As tends to be the case lately, there’s been a big kerfuffle (a fluffy kerfuffle) about US Airways' plan to start selling blankets and pillows to flyers instead of just offering them for free. ( Jet Blue is already doing it.) I’ll be honest: I just don’t get the outrage at this one. Who wants to use some skeevy old blanket or pillow that’s been reused and drooled on by flight after flight of intra- and inter-continental strangers? I say, you people can keep your recycled germs. Bring on the sterile bedding.
There is, though, one more element to this little debate that seems to have been overlooked. Specifically, it’s the fact that no matter how hypo-allergenic your pillow may be, no matter how warm your fleecy blanket keeps you, you will not sleep on your flight. I can say this with more confidence than ever now, considering that ain’t nobody able to afford those ultra-platinum-class seats with the full-reclining bed in a plush cabin-of-cozy. Sorry, Emirates.
If you can afford to fly, you’re still going to be sardine-packed into your four-inch reclining seat. (Which goes with the territory. To all of those who are still complaining, I offer you a resounding “eh.”) You can read your book, listen to your iPod, and perhaps even enjoy in-flight entertainment in relative peace and comfort. But you will not—I repeat—will not sleep. The human body was not designed to sleep upright. Horses, sure. Flamingos, you bet. But not humans. Unless the airline starts pumping chloroform through those air vent thingies or mixing Ambien in with the ginger ale, there is absolutely nothing in this world or above it that will allow you to sleep.
Well, nothing … save one thing. If you get yourself all wrapped up tight in your new pillow and blanket and snug as a bug in a rug, request a copy of the airline’s policy on new charges and dig right in. It may just be the opiate a weary and fee-squeezed traveler needs to finally to catch a few furtive moments of sleep.
Posted May 28, 2008 by Zak Patten
My parents always told me not to fill up on junk food or I would ruin my appetite for dinner. That won't be such a problem the next time I fly US Airways, which according to the Philadelphia Business Journal, will be ending its snack service on June 1. We all know about the airlines' checked-bag fees and other cost-cutting measures by now, so it's not much of a shock to learn that the latest victim of high oil prices is a tiny, defenseless bag of pretzels.
Will we rise to the occasion and take on this new travel challenge? I hope so, and to aid in this noble endeavor, I'm proposing a number of solutions. They are as follows:
- Load up on your pre-flight calories. You won't go hungry if you are so full you have to waddle through the security line. A pint of Ben & Jerry's Chubby Hubby ought to do the trick.

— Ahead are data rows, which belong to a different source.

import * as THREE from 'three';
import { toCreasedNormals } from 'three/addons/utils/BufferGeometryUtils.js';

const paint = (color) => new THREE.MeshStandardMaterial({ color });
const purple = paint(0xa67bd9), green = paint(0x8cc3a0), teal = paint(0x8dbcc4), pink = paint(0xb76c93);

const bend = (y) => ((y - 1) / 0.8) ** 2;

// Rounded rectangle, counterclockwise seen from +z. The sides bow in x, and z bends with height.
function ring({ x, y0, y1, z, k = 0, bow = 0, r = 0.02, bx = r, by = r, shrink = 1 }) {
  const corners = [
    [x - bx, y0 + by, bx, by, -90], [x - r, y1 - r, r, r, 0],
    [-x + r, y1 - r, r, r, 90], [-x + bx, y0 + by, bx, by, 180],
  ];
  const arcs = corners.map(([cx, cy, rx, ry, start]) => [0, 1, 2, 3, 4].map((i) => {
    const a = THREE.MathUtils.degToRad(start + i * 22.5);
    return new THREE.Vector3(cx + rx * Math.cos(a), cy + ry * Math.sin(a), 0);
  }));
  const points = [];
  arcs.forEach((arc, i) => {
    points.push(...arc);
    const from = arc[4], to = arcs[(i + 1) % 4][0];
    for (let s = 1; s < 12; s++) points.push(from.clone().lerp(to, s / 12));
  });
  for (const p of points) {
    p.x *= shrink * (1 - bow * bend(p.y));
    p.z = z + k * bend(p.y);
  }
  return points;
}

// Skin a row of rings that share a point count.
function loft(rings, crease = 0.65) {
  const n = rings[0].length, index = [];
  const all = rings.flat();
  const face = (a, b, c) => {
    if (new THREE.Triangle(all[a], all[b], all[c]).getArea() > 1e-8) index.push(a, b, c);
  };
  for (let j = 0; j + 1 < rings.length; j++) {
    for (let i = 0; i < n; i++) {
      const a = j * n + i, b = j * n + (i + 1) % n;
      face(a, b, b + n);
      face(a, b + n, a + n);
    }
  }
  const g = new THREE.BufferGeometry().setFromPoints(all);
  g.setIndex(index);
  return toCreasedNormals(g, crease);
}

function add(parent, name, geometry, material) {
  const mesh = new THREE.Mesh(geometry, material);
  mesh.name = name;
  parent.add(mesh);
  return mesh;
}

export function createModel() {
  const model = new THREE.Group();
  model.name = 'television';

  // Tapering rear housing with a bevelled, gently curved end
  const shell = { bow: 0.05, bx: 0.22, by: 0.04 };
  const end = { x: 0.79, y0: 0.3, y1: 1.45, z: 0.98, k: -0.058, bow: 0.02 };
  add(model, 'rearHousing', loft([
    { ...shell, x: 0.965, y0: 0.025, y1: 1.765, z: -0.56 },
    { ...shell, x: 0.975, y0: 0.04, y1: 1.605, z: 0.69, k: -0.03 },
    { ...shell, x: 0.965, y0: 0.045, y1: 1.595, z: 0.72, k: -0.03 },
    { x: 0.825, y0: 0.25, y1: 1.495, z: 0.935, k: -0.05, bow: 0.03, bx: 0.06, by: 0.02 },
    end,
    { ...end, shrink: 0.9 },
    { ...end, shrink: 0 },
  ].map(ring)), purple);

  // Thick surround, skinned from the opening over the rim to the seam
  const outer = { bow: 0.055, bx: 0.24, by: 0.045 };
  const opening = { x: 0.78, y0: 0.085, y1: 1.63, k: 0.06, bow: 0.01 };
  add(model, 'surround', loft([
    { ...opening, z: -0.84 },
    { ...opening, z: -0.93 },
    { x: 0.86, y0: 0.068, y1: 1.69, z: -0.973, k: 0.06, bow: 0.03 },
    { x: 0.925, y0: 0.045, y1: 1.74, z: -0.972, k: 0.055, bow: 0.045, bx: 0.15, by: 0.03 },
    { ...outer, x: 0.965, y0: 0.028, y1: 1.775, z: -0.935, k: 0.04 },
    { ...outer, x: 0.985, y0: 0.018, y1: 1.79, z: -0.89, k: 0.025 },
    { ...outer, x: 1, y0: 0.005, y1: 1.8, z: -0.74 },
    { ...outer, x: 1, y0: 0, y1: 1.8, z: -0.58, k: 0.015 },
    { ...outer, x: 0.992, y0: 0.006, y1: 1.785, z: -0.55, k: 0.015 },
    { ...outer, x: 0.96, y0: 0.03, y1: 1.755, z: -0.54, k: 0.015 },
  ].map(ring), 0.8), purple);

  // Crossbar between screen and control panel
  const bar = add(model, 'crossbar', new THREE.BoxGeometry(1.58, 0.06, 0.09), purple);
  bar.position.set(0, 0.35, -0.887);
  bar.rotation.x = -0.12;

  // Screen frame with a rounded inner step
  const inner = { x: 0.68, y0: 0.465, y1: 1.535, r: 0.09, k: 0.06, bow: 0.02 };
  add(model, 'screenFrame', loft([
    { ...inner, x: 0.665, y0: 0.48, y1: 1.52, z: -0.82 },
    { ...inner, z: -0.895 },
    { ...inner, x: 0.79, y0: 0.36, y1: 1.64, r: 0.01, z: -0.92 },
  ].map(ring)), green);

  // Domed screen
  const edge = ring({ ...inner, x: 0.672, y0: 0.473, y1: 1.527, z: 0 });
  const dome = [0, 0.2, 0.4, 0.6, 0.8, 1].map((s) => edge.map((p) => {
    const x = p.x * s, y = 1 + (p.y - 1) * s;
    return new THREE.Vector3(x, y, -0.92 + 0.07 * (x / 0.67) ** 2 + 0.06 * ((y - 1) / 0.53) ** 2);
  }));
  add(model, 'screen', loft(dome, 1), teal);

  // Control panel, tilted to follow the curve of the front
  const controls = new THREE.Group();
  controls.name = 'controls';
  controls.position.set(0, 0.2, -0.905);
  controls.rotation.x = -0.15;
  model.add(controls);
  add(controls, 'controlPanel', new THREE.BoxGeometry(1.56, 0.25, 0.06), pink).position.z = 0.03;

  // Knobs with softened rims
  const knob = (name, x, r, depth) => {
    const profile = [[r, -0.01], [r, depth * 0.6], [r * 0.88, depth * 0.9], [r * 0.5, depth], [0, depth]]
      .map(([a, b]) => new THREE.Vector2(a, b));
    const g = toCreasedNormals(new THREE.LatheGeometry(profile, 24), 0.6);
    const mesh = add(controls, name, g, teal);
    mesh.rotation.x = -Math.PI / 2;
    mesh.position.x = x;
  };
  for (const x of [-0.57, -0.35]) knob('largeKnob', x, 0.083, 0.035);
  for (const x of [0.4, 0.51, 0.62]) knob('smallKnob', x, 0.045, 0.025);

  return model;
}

- Make your trip a spiritual experience by fasting throughout the day. If you don't eat anything at all, you'll purify your body and mind while saving money. By the time you reach your destination, you'll be enlightened. Not to mention very, very hungry.
- BYOS. Yep, bring your own snacks to the party. I recommend trail mix consisting of one part peanuts, one part raisins, and four parts M&Ms. Hey, it's gonna be a long flight.
- Mooch. This is in many ways the easiest solution. You don't have to hit the store or some expensive airport eatery beforehand, so you'll save money there. And you won't need to carbo-load prior to takeoff or adopt monk-like discipline. Nope, just strike up a conversation with your neighbor and make a few friendly remarks about how delicious his/her food looks. If your fellow passenger doesn't take the hint, let a few drops of drool hit your armrest. They'll either run away or offer to share their goodies. Either way, you're getting something to eat.